In terms of definitions, church can’t be broadcasted by satellite nor can it be had from the comfort of our living room unless our living room is where the church actually meets. In many parts of the world, this is the case. Due to a citywide traffic block a couple of Sundays ago, we did exactly that for our church fellowship here in Italy. We held the service right in my living room for any who could join us, and it was a blessing. But for the people who unfortunately were too distant to come by foot, the best they could do was watch and listen online. Sure, it was better than nothing, but it was not the real thing. The real thing is active and not passive, it involves the rich blessing of ones presence where there is a warm touch. It is face-to-face fellowship and breaking of bread together. Handshakes, hugs, and sharing a laugh. Bottom line, it is a gathering. And that is the meaning of  ekklesia. So when a person says, “Let’s just watch online and have church at home,” what they mean is let’s listen to the message. A message is good, but it is not church.
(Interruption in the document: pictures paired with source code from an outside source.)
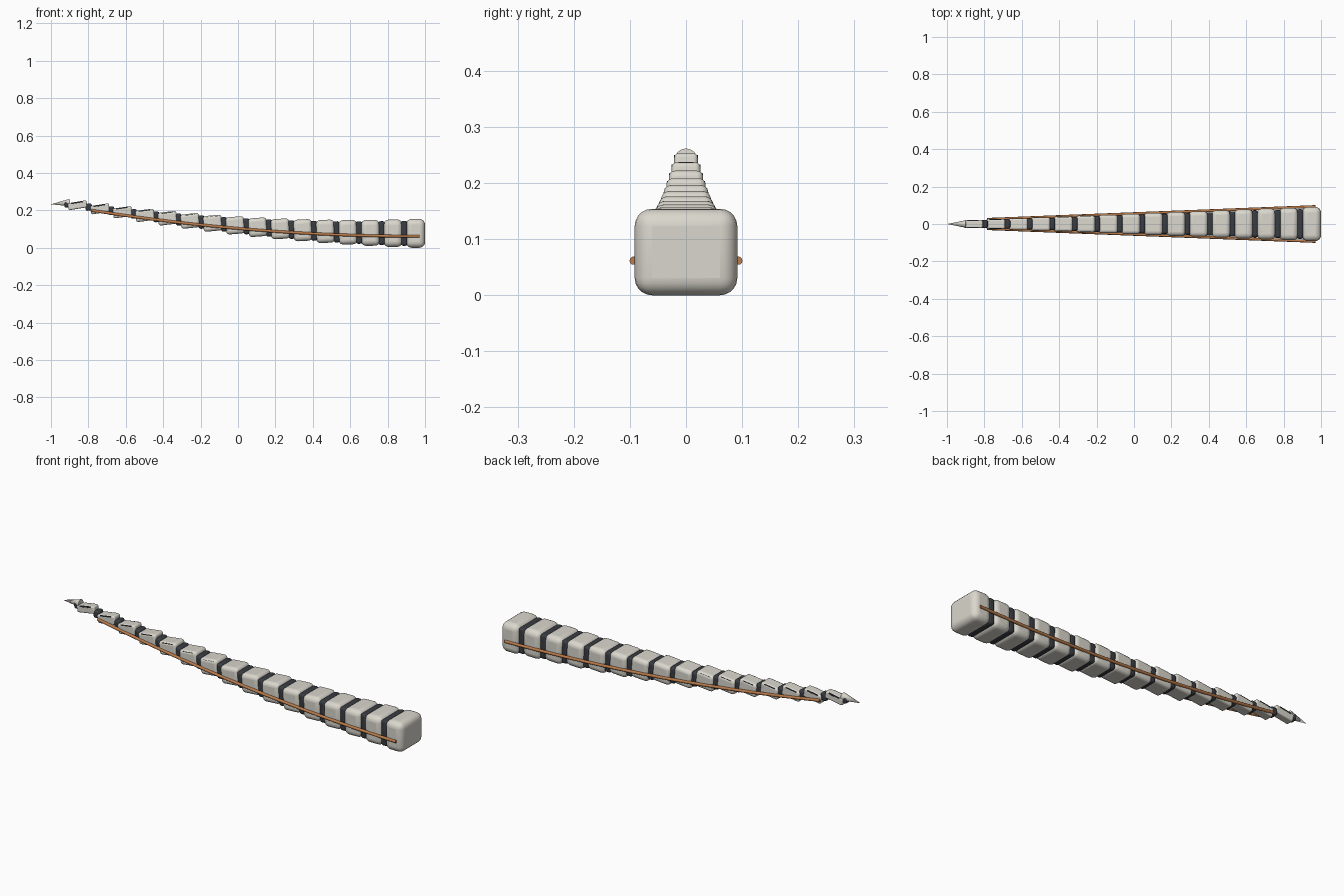
import bpy, math

if "Cube" in bpy.data.objects:
    bpy.data.objects.remove(bpy.data.objects["Cube"])


def material(name, color):
    m = bpy.data.materials.new(name)
    m.diffuse_color = (*color, 1)
    m.use_nodes = True
    m.node_tree.nodes["Principled BSDF"].inputs["Base Color"].default_value = m.diffuse_color
    return m


SHELL = material("shell_beige", (0.70, 0.68, 0.61))
DARK = material("dark_rubber", (0.04, 0.045, 0.055))
COPPER = material("copper", (0.50, 0.20, 0.07))

N, X0, PITCH, LENGTH = 16, 0.949, 0.1205, 0.102


# Spine height and taper along the tail
def spine_z(x):
    return 0.077 + 0.046 * (X0 - x) ** 2


def tilt(x):
    return -math.atan(0.092 * (X0 - x))


def half_width(x):
    return 0.0915 - 0.039 * (X0 - x)


def half_height(x):
    return 0.077 - 0.0322 * (X0 - x)


def rounded_box(name, loc, size, rot, bevel, mat, segments=4):
    bpy.ops.mesh.primitive_cube_add(size=1, location=loc, rotation=(0, rot, 0))
    ob = bpy.context.object
    ob.name = name
    ob.scale = size
    bpy.ops.object.transform_apply(location=False, rotation=False, scale=True)
    mod = ob.modifiers.new("bevel", "BEVEL")
    mod.width = bevel
    mod.segments = segments
    ob.data.materials.append(mat)
    bpy.ops.object.shade_smooth_by_angle()
    return ob


for i in range(N):
    x = X0 - PITCH * i
    z, w, h, a = spine_z(x), half_width(x), half_height(x), tilt(x)
    # Armoured vertebra
    rounded_box(f"vertebra_{i+1}", (x, 0, z), (LENGTH, 2 * w, 2 * h), a,
                min(0.036, 0.4 * h), SHELL, 5)
    # Dark slots along the upper edges
    dz = 0.77 * h
    for side in (-1, 1):
        rounded_box(f"edge_slot_{i+1}", (x + dz * math.sin(a), side * 0.87 * w, z + dz * math.cos(a)),
                    (0.062, 0.007, 0.007), a, 0.001, DARK, 1)
    # Flexible joint behind each vertebra
    if i < N - 1:
        xj = x - PITCH / 2
        rounded_box(f"joint_{i+1}", (xj, 0, spine_z(xj)),
                    (0.036, 1.78 * half_width(xj), 1.78 * half_height(xj)), tilt(xj),
                    min(0.012, 0.4 * half_height(xj)), DARK, 3)

# Last joint and pointed tip
xj = X0 - PITCH * (N - 0.5)
rounded_box("tip_joint", (xj + 0.004, 0, spine_z(xj) - 0.006), (0.03, 0.034, 0.032), tilt(xj), 0.008, DARK, 3)
bpy.ops.mesh.primitive_cone_add(vertices=24, radius1=0.02, radius2=0, depth=0.102,
                                location=(-0.949, 0, 0.237), rotation=(0, -math.pi / 2 - 0.09, 0))
tip = bpy.context.object
tip.name = "tail_tip"
tip.data.materials.append(SHELL)
bpy.ops.object.shade_smooth_by_angle()

# Copper tendons along both sides
for side, label in ((-1, "front"), (1, "back")):
    cu = bpy.data.curves.new(f"tendon_{label}", "CURVE")
    cu.dimensions = "3D"
    cu.bevel_depth = 0.0075
    cu.bevel_resolution = 3
    cu.use_fill_caps = True
    sp = cu.splines.new("POLY")
    sp.points.add(16)
    for k, p in enumerate(sp.points):
        x = 0.97 - 1.755 * k / 16
        p.co = (x, side * (half_width(x) + 0.001), spine_z(x) - 0.0155, 1)
    ob = bpy.data.objects.new(f"tendon_{label}", cu)
    cu.materials.append(COPPER)
    bpy.context.collection.objects.link(ob)
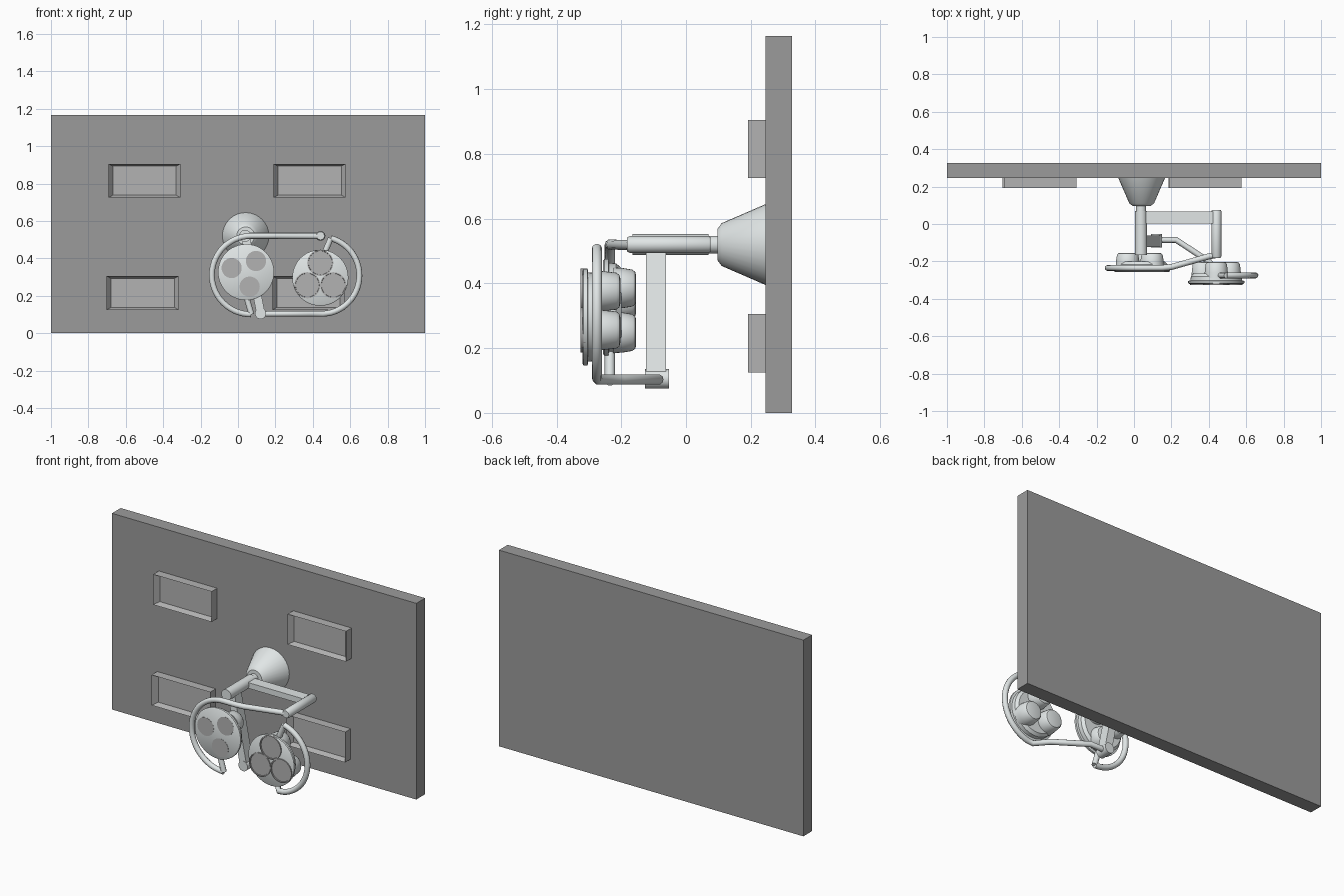
import bpy, bmesh, math
from mathutils import Vector, Matrix

if "Cube" in bpy.data.objects:
    bpy.data.objects.remove(bpy.data.objects["Cube"])

def material(name, v):
    m = bpy.data.materials.new(name)
    m.diffuse_color = (*v, 1)
    m.use_nodes = True
    m.node_tree.nodes["Principled BSDF"].inputs["Base Color"].default_value = m.diffuse_color
    return m

DARK = material("wall_grey", (0.33, 0.33, 0.33))
MID = material("panel_grey", (0.45, 0.45, 0.45))
PALE = material("pale_grey", (0.75, 0.79, 0.79))

def finish(name, bm, mat, smooth=True):
    bmesh.ops.recalc_face_normals(bm, faces=bm.faces)
    me = bpy.data.meshes.new(name)
    bm.to_mesh(me)
    bm.free()
    ob = bpy.data.objects.new(name, me)
    bpy.context.collection.objects.link(ob)
    me.materials.append(mat)
    if smooth:
        bpy.ops.object.select_all(action='DESELECT')
        ob.select_set(True)
        bpy.context.view_layer.objects.active = ob
        bpy.ops.object.shade_smooth_by_angle(angle=math.radians(35))
    return ob

def turned(name, x, z, profile, mat=PALE, n=32):
    """Closed solid turned about a y-directed axis; profile is (radius, y)."""
    bm = bmesh.new()
    rings = [[bm.verts.new((x + r * math.cos(i * math.tau / n), y,
                            z + r * math.sin(i * math.tau / n))) for i in range(n)]
             for r, y in profile]
    for a, b in zip(rings, rings[1:]):
        for i in range(n):
            j = (i + 1) % n
            bm.faces.new((a[i], a[j], b[j], b[i]))
    bm.faces.new(rings[0])
    bm.faces.new(rings[-1])
    return finish(name, bm, mat)

def cube(bm, x0, x1, y0, y1, z0, z1):
    mtx = (Matrix.Translation(((x0 + x1) / 2, (y0 + y1) / 2, (z0 + z1) / 2))
           @ Matrix.Diagonal((x1 - x0, y1 - y0, z1 - z0, 1)))
    bmesh.ops.create_cube(bm, size=1, matrix=mtx)

def bar(name, p, q, y0, y1, w):
    """Rectangular arm between two (x, z) points."""
    bm = bmesh.new()
    d = Vector((q[0] - p[0], q[1] - p[1]))
    cube(bm, 0, d.length, y0, y1, -w / 2, w / 2)
    bmesh.ops.rotate(bm, verts=bm.verts,
                     matrix=Matrix.Rotation(-math.atan2(d.y, d.x), 3, 'Y'))
    bmesh.ops.translate(bm, verts=bm.verts, vec=(p[0], 0, p[1]))
    return finish(name, bm, PALE, False)

def tube(name, pts, r):
    cu = bpy.data.curves.new(name, 'CURVE')
    cu.dimensions = '3D'
    cu.bevel_depth = r
    cu.bevel_resolution = 3
    cu.use_fill_caps = True
    sp = cu.splines.new('POLY')
    sp.points.add(len(pts) - 1)
    for p, c in zip(sp.points, pts):
        p.co = (*c, 1)
    ob = bpy.data.objects.new(name, cu)
    bpy.context.collection.objects.link(ob)
    cu.materials.append(PALE)
    bpy.ops.object.select_all(action='DESELECT')
    ob.select_set(True)
    bpy.context.view_layer.objects.active = ob
    bpy.ops.object.convert(target='MESH')
    bpy.ops.object.shade_smooth_by_angle(angle=math.radians(50))

def arc(cx, y, cz, r, a0, a1, n=28):
    return [(cx + r * math.cos(math.radians(a0 + (a1 - a0) * i / n)), y,
             cz + r * math.sin(math.radians(a0 + (a1 - a0) * i / n))) for i in range(n + 1)]

# mounting slab
bm = bmesh.new()
cube(bm, -1, 1, 0.245, 0.327, 0, 1.165)
finish("mounting_slab", bm, DARK, False)

# four recessed light panels
for k, (x, z) in enumerate([(-0.5, 0.815), (0.383, 0.815), (-0.51, 0.215), (0.377, 0.215)]):
    bm = bmesh.new()
    cube(bm, x - 0.192, x + 0.192, 0.192, 0.246, z - 0.09, z + 0.09)
    bm.normal_update()
    front = min(bm.faces, key=lambda f: f.calc_center_median().y)
    bmesh.ops.inset_region(bm, faces=[front], thickness=0.018)
    bmesh.ops.translate(bm, verts=front.verts, vec=(0, 0.03, 0))
    for v in front.verts:
        v.co.x += 0.01 if v.co.x < x else -0.01
    finish(f"light_panel_{k + 1}", bm, MID, False)

# flared mount and pivot shafts
turned("mount_cone", 0.041, 0.52, [(0.125, 0.246), (0.066, 0.11), (0.048, 0.097), (0.04, 0.097)])
turned("main_shaft", 0.038, 0.52, [(0.027, 0.11), (0.027, 0.07), (0.032, 0.07), (0.032, -0.165)])
turned("side_pivot", 0.441, 0.52, [(0.022, 0.076), (0.026, 0.07), (0.026, -0.174), (0.021, -0.183)], n=24)
turned("lower_pivot", 0.121, 0.105, [(0.03, -0.053), (0.03, -0.126)], n=24)

# swing arms
bar("side_arm", (0.05, 0.52), (0.44, 0.52), 0.003, 0.068, 0.034)
bar("lower_arm", (0.04, 0.52), (0.121, 0.11), -0.124, -0.062, 0.045)

# curved yokes holding the lamp heads
tube("left_yoke", [(0.445, -0.165, 0.517), (0.40, -0.173, 0.518), (0.20, -0.23, 0.52), (0.15, -0.235, 0.52)]
     + arc(0.07, -0.235, 0.31, 0.21, 90, 270), 0.016)
tube("right_yoke", [(0.12, -0.085, 0.103), (0.225, -0.085, 0.103), (0.40, -0.2, 0.103), (0.46, -0.272, 0.103)]
     + arc(0.443, -0.275, 0.308, 0.206, -75, 75), 0.016)
tube("left_yoke_stub", [(0.072, -0.235, 0.10), (0.04, -0.235, 0.21)], 0.016)
tube("right_yoke_stub", [(0.496, -0.275, 0.507), (0.455, -0.275, 0.41)], 0.016)

# lamp heads: flanged dish, three rear reflector cups, three front lenses
def lamp(side, x, z, front, depth, angles, recessed):
    f, b = front, front + depth
    turned(side + "_dish", x, z, [(0.144, f), (0.15, f + 0.004), (0.15, f + 0.016), (0.138, f + 0.018),
                                  (0.136, f + 0.04), (0.122, f + 0.056), (0.1, f + 0.056)], n=48)
    for k, a in enumerate(angles):
        cx = x + 0.08 * math.cos(math.radians(a))
        cz = z + 0.08 * math.sin(math.radians(a))
        turned(f"{side}_cup_{k + 1}", cx, cz, [(0.064, f + 0.03), (0.062, f + 0.06), (0.057, b - 0.012),
                                               (0.05, b - 0.003), (0.04, b)])
        if recessed:
            turned(f"{side}_lens_{k + 1}", cx, cz, [(0.07, f + 0.01), (0.07, f - 0.006), (0.064, f - 0.006),
                                                    (0.063, f - 0.001)], MID)
        else:
            turned(f"{side}_lens_{k + 1}", cx, cz, [(0.054, f + 0.01), (0.054, f - 0.001)], MID)

lamp("left_lamp", 0.043, 0.326, -0.256, 0.102, (164, 48, -76), False)
lamp("right_lamp", 0.44, 0.296, -0.32, 0.117, (90, 210, 330), True)
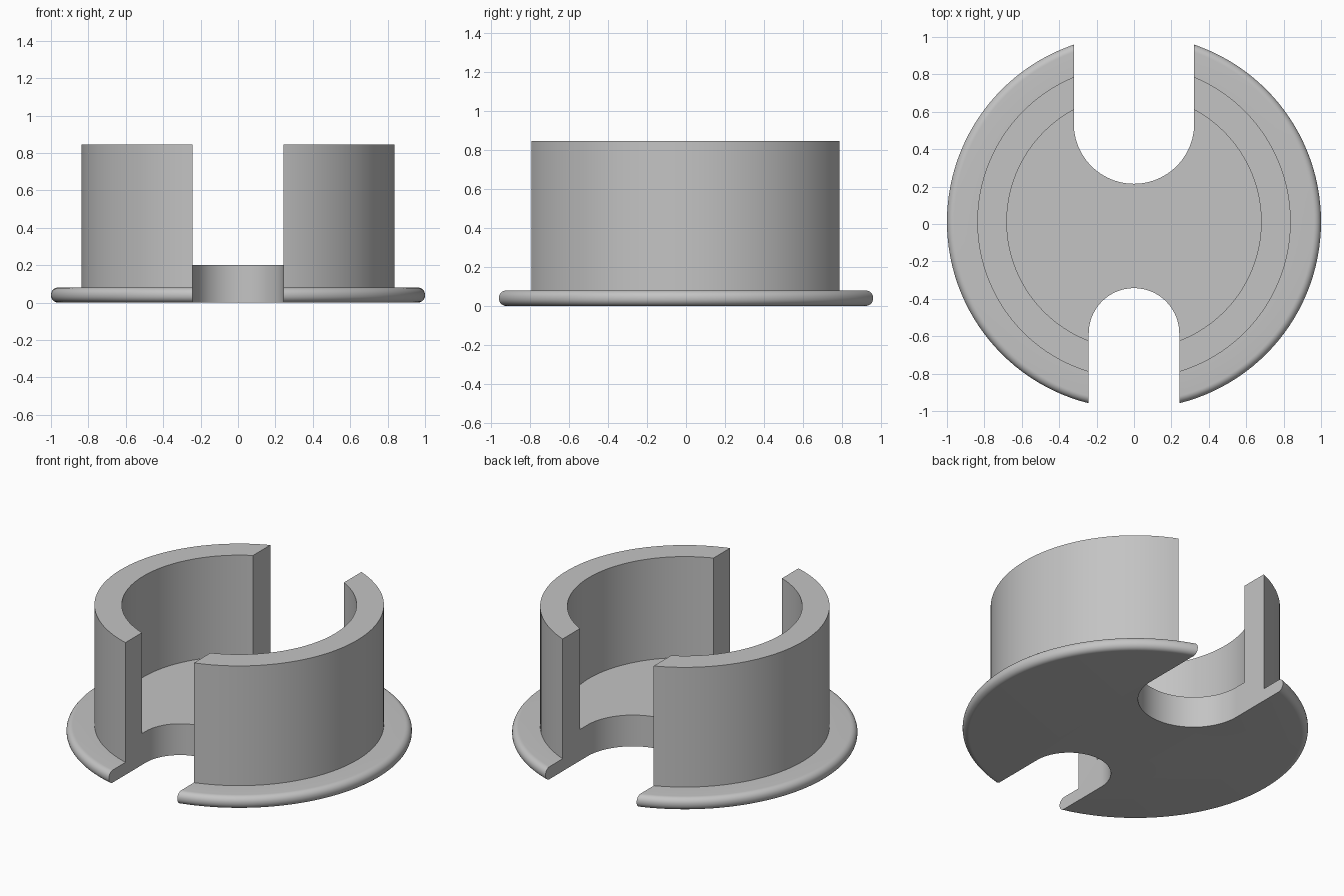
import bpy, bmesh
from math import sin, cos, pi, radians

cube = bpy.data.objects.get("Cube")
if cube:
    bpy.data.objects.remove(cube)

SEGMENTS = 128
CENTRE_Y = 0.012
HEIGHT, FLOOR = 0.845, 0.2
OUTER, INNER = 0.838, 0.68
FLANGE_R, FLANGE_H, ROUND = 1.0, 0.08, 0.038

grey = bpy.data.materials.new("plain grey")
grey.use_nodes = True
grey.diffuse_color = (0.55, 0.55, 0.55, 1)
grey.node_tree.nodes["Principled BSDF"].inputs["Base Color"].default_value = grey.diffuse_color


def make_object(name, bm):
    bmesh.ops.recalc_face_normals(bm, faces=bm.faces)
    mesh = bpy.data.meshes.new(name)
    bm.to_mesh(mesh)
    bm.free()
    mesh.materials.append(grey)
    obj = bpy.data.objects.new(name, mesh)
    bpy.context.collection.objects.link(obj)
    return obj


def arc(cx, cy, r, start, end, steps):
    angles = [start + (end - start) * i / steps for i in range(steps + 1)]
    return [(cx + r * cos(a), cy + r * sin(a)) for a in angles]


def lathe(name, profile):
    """Closed solid of revolution; the profile runs from axis to axis."""
    bm = bmesh.new()
    verts = [bm.verts.new((r, 0, z)) for r, z in profile]
    edges = [bm.edges.new(pair) for pair in zip(verts, verts[1:])]
    bmesh.ops.spin(bm, geom=verts + edges, cent=(0, 0, 0), axis=(0, 0, 1),
                   angle=2 * pi, steps=SEGMENTS, use_merge=True)
    bmesh.ops.remove_doubles(bm, verts=bm.verts, dist=1e-5)
    # merge the fans on the axis into flat discs
    bmesh.ops.dissolve_verts(bm, verts=[v for v in bm.verts if v.co.xy.length < 1e-4])
    return make_object(name, bm)


def slot_cutter(name, half_width, arc_y, side):
    """Upright prism with a round inner end, open towards side (+1 back, -1 front)."""
    outline = arc(0, arc_y, half_width, 0, -side * pi, 48)
    outline += [(-half_width, side * 1.5), (half_width, side * 1.5)]
    bm = bmesh.new()
    base = bm.faces.new([bm.verts.new((x, y, -0.5)) for x, y in outline])
    top = bmesh.ops.extrude_face_region(bm, geom=[base])["geom"]
    bmesh.ops.translate(bm, vec=(0, 0, 2),
                        verts=[v for v in top if isinstance(v, bmesh.types.BMVert)])
    cutter = make_object(name, bm)
    cutter.hide_render = True
    return cutter


# Cup with a round-edged flange
rim = FLANGE_R - ROUND
profile = [(0, 0)]
profile += arc(rim, ROUND, ROUND, -pi / 2, 0, 8)
profile += arc(rim, FLANGE_H - ROUND, ROUND, 0, pi / 2, 8)
profile += [(OUTER, FLANGE_H), (OUTER, HEIGHT), (INNER, HEIGHT), (INNER, FLOOR), (0, FLOOR)]
cup = lathe("flanged_cup", profile)
cup.location.y = CENTRE_Y

# Round-ended slots through the back and the front
cutters = [slot_cutter("back_slot_cutter", 0.322, 0.537, 1),
           slot_cutter("front_slot_cutter", 0.242, -0.585, -1)]
bpy.context.view_layer.update()
bpy.ops.object.select_all(action='DESELECT')
cup.select_set(True)
bpy.context.view_layer.objects.active = cup
for cutter in cutters:
    cut = cup.modifiers.new(cutter.name, 'BOOLEAN')
    cut.operation = 'DIFFERENCE'
    cut.solver = 'EXACT'
    cut.object = cutter
    bpy.ops.object.modifier_apply(modifier=cut.name)
    bpy.data.objects.remove(cutter)

bpy.ops.object.shade_smooth_by_angle(angle=radians(30))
Why nitpick over such terms? Because meaning matters folks. And our understanding of these things will determine how we live our lives. Those who think church is just listening to a sermon are not only an ocean’s distance from the Biblical meaning of God’s household (Ephesians 2:19), but they are very close to robbing themselves and the local church of the rich blessings and fruit God intends to produce through their presence and their participation. Both are vital, neither can be virtual.

For part two of The Virtual Church series, click on this link “The Virtual Pastor.” Or in the meantime just give the subject some thought. What do uThink about the direction modern life is taking the church?

Advertisements

4 responses to “The Virtual Church, Part One: Where is Modern Technology Leading the Church?

  1. Oh my goodness Mark this is so so so true. We see it all the time and how traigc it is. We haave all become so passive and insensitive to the sensitivity of God. Thank you for remind us all. I am heavy hearated to read this and need to repent of my own passiveness on so many levels. Thank you for this article.

  2. My first year located in a remote town of Hungary, I was very grateful for the cassette tapes sent by my church in the states so that I’d have sermons in English. But still it was with my teammate that we listened to those tapes, discussed what we’d learned afterwards, and then prayed together. So we had what we called our English Church. However, when I moved to a suburb of Budapest, about an hour from Calvary Chapel, I was often too lazy to go. And then I got into the habit of not going at all. I fell back on my cassette tapes, but this time I started listening to them alone. It wasn’t until I made myself make the journey into town to join the body of believers in worship, hearing the Word of God, prayer, and fellowship that I realized how much I’d missed for a couple of years. I had been reading my Bible, listening to those tapes, and praying, but I hadn’t been meeting with believers as we are meant to do. The church indeed is the body of believers. “Virtual” is NOT the real thing. It’s ok for a temporary help, but it’s no permanent replacement for the real thing. And I want the real thing.

  3. Pingback: The Virtual Pastor: Following a person, or a personality? « Welcome to uThinkology

  4. Pingback: A voice crying in the Wordpress, or at least wanting to! « Welcome to uThinkology

Leave a Reply

Fill in your details below or click an icon to log in:

WordPress.com Logo

You are commenting using your WordPress.com account. Log Out / Change )

Twitter picture

You are commenting using your Twitter account. Log Out / Change )

Facebook photo

You are commenting using your Facebook account. Log Out / Change )

Google+ photo

You are commenting using your Google+ account. Log Out / Change )

Connecting to %s